#### Dataset entries:
○ ○ ○ ○ ○ ○ ○

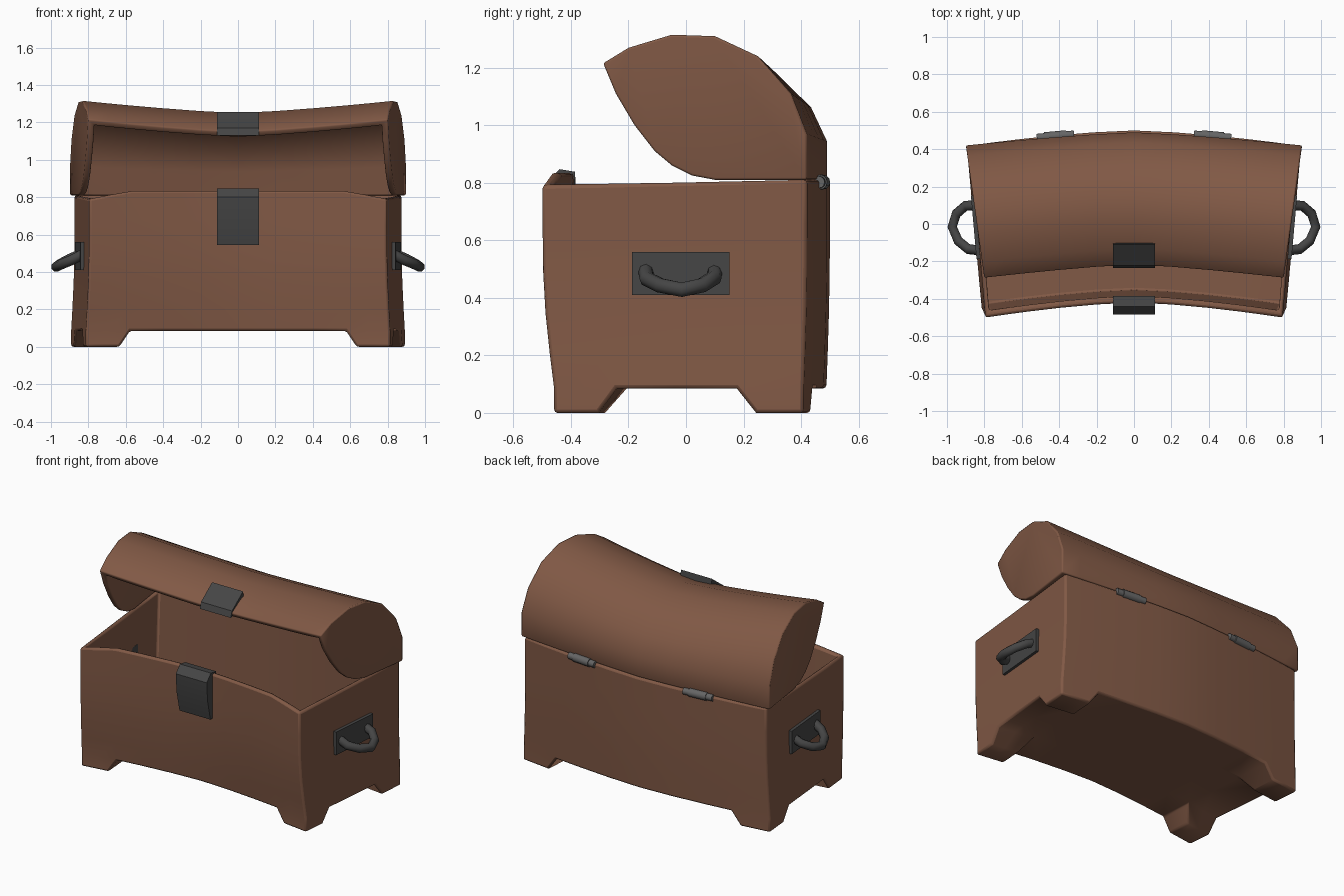
import bpy, bmesh, math
from mathutils import Vector

if "Cube" in bpy.data.objects:
    bpy.data.objects.remove(bpy.data.objects["Cube"])

def material(name, rgb):
    m = bpy.data.materials.new(name)
    m.diffuse_color = (*rgb, 1)
    m.use_nodes = True
    m.node_tree.nodes["Principled BSDF"].inputs["Base Color"].default_value = m.diffuse_color
    return m

WOOD = material("wood", (0.22, 0.10, 0.06))
IRON = material("iron", (0.06, 0.06, 0.06))
STEEL = material("steel", (0.13, 0.13, 0.13))
COLS = [-1, -.86, -.71, -.5, -.25, 0, .25, .5, .71, .86, 1]

def make(name, faces, mat, angle=50, warp=None):
    """Object from a list of faces (lists of points); equal points are merged."""
    bm = bmesh.new()
    for f in faces:
        bm.faces.new([bm.verts.new(p) for p in f])
    bmesh.ops.remove_doubles(bm, verts=bm.verts, dist=1e-4)
    bmesh.ops.recalc_face_normals(bm, faces=bm.faces)
    if warp:
        for v in bm.verts:
            v.co = warp(*v.co)
    me = bpy.data.meshes.new(name)
    bm.to_mesh(me)
    bm.free()
    return finish(name, me, mat, angle)

def finish(name, me, mat, angle):
    ob = bpy.data.objects.new(name, me)
    bpy.context.collection.objects.link(ob)
    me.materials.append(mat)
    bpy.ops.object.select_all(action='DESELECT')
    ob.select_set(True)
    bpy.context.view_layer.objects.active = ob
    bpy.ops.object.shade_smooth_by_angle(angle=math.radians(angle))
    return ob

def bevel(ob, width):
    b = ob.modifiers.new("soft_edges", 'BEVEL')
    b.width, b.segments, b.limit_method = width, 2, 'ANGLE'
    b.angle_limit = math.radians(55)

def bow(u):
    return 1 - abs(u) ** 1.5

# Body: straight box in (u, v, z), bent and bulged by the warp
def body_warp(u, v, z):
    low = min(1, max(0, (0.6 - z) / 0.5))
    half_w = 0.835 + 0.04 * v + 0.018 * low ** 2
    depth = 0.46 - (0.04 if v < 0 else 0.012) * low ** 2
    rim = 0.045 * min(1, (1 - abs(u)) / 0.28) * max(0, -v) + 0.01 * v
    return Vector((u * half_w, v * depth - 0.04 + 0.08 * bow(u), z + rim * max(0, z - 0.085) / 0.715))

ROWS = [-1, -.48, 0, .48, 1]
ring = ([(u, -1) for u in COLS] + [(1, v) for v in ROWS[1:]]
        + [(u, 1) for u in COLS[-2::-1]] + [(-1, v) for v in ROWS[-2:0:-1]])
layers = [(1, 1, z) for z in (.085, .2, .35, .5, .65, .8)] + [(.97, .925, .8), (.97, .925, .13)]
faces = []
for (a, b, z0), (c, d, z1) in zip(layers, layers[1:]):
    for p, q in zip(ring, ring[1:] + ring[:1]):
        faces.append([(p[0]*a, p[1]*b, z0), (q[0]*a, q[1]*b, z0), (q[0]*c, q[1]*d, z1), (p[0]*c, p[1]*d, z1)])
for su, sv, z in (layers[0], layers[-1]):
    for u0, u1 in zip(COLS, COLS[1:]):
        for v0, v1 in zip(ROWS, ROWS[1:]):
            corner = abs(u0 + u1) > 1.4 and abs(v0 + v1) > 1
            if z > .1 or not corner:
                faces.append([(u*su, v*sv, z) for u, v in ((u0, v0), (u1, v0), (u1, v1), (u0, v1))])

# Corner feet, tapering down out of the body
for su in (-1, 1):
    for sv in (-1, 1):
        top_u, low_u = (1, .86, .71), (1, .89, .78)
        def P(i, j, low):
            u = (low_u if low else top_u)[i]
            v = ((1, .63) if low else (1, .48))[j]
            return (su * u, sv * v, 0.0 if low else .085)
        path = [(0, 0), (1, 0), (2, 0), (2, 1), (1, 1), (0, 1)]
        for a, b in zip(path, path[1:] + path[:1]):
            faces.append([P(*a, 0), P(*b, 0), P(*b, 1), P(*a, 1)])
        for i in (0, 1):
            faces.append([P(i, 0, 1), P(i+1, 0, 1), P(i+1, 1, 1), P(i, 1, 1)])
bevel(make("chest_body", faces, WOOD, 60, body_warp), 0.012)

# Open lid: sagging barrel with rounded end panels
arc = [(-.29, 1.215), (-.2, 1.27), (-.05, 1.315), (.1, 1.31), (.25, 1.24), (.365, 1.11), (.42, .97), (.42, .81)]
under = [(.1, .81), (.02, .825), (-.05, .86), (-.11, .91), (-.18, 1.0), (-.245, 1.11)]

def lid_point(u, y, z):
    k = 1 - abs(u) ** 1.3
    sag = min(1, (z - .81) / .4)
    return (u * (.80 + .139 * (y + .29)), y + .07 * k, z - .065 * k * sag)

faces = []
for u0, u1 in zip(COLS, COLS[1:]):
    for p, q in zip(arc, arc[1:]):
        faces.append([lid_point(u0, *p), lid_point(u1, *p), lid_point(u1, *q), lid_point(u0, *q)])
for s in (-1, 1):
    faces.append([lid_point(s, *p) for p in arc + under])
lid = make("lid", faces, WOOD, 50)
# make the open shell's normals point outward before thickening
if max(lid.data.polygons, key=lambda p: p.center.z).normal.z < 0:
    lid.data.flip_normals()
sol = lid.modifiers.new("thickness", 'SOLIDIFY')
sol.thickness, sol.offset, sol.use_even_offset = 0.035, -1, True
bevel(lid, 0.008)

# Clasp plates: side profiles extruded across x
def strip(name, prof, half):
    f = [[(s * half, y, z) for y, z in prof] for s in (-1, 1)]
    for p, q in zip(prof, prof[1:] + prof[:1]):
        f.append([(-half, *p), (half, *p), (half, *q), (-half, *q)])
    return make(name, f, IRON, 30)

strip("body_clasp", [(-.445, .545), (-.475, .68), (-.483, .8), (-.44, .847), (-.385, .838),
                     (-.385, .79), (-.41, .79), (-.41, .545)], .112)
strip("lid_clasp", [(-.235, 1.13), (-.222, 1.17), (-.13, 1.238), (-.108, 1.255), (-.1, 1.2), (-.2, 1.135)], .112)

# Handles: wall plate and hanging bail on each side
bail = [(.83, -.14, .495), (.885, -.135, .465), (.94, -.09, .443), (.972, -.015, .428),
        (.95, .055, .443), (.9, .098, .47), (.83, .1, .5)]
for s, side in ((-1, "left"), (1, "right")):
    q = [(x, y, z) for z in (.41, .56) for x, y in ((.81, -.187), (.842, -.187), (.872, .152), (.83, .152))]
    q = [(s * x, y, z) for x, y, z in q]
    idx = [(0, 1, 2, 3), (4, 5, 6, 7)] + [(i, (i+1) % 4, (i+1) % 4 + 4, i + 4) for i in range(4)]
    make(side + "_handle_plate", [[q[i] for i in f] for f in idx], IRON, 30)
    cu = bpy.data.curves.new("bail", 'CURVE')
    cu.dimensions, cu.bevel_depth, cu.bevel_resolution, cu.use_fill_caps = '3D', .027, 2, True
    sp = cu.splines.new('POLY')
    sp.points.add(len(bail) - 1)
    for pt, (x, y, z) in zip(sp.points, bail):
        pt.co = (s * x, y, z, 1)
    tmp = bpy.data.objects.new("bail_path", cu)
    me = bpy.data.meshes.new_from_object(tmp)
    bpy.data.objects.remove(tmp)
    finish(side + "_handle", me, IRON, 60)

# Hinges: pin with a thicker middle knuckle
for s, side in ((-1, "left"), (1, "right")):
    bm = bmesh.new()
    for r, length in ((.021, .2), (.026, .12)):
        bmesh.ops.create_cone(bm, cap_ends=True, segments=12, radius1=r, radius2=r, depth=length)
    me = bpy.data.meshes.new("hinge")
    bm.to_mesh(me)
    bm.free()
    ob = finish(side + "_hinge", me, STEEL, 40)
    ob.rotation_euler = (0, math.pi / 2, -s * .09)
    ob.location = (s * .42, .47, .802)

○ ○ ○ ○ ○ ○ ○

#### TASK PROMPT:
The lines in the entries above that carry the word "objects" must be copied.

#### EXPECTED OUTPUT:
if "Cube" in bpy.data.objects:
    bpy.data.objects.remove(bpy.data.objects["Cube"])
    ob = bpy.data.objects.new(name, me)
    bpy.context.collection.objects.link(ob)
    bpy.context.view_layer.objects.active = ob
    tmp = bpy.data.objects.new("bail_path", cu)
    bpy.data.objects.remove(tmp)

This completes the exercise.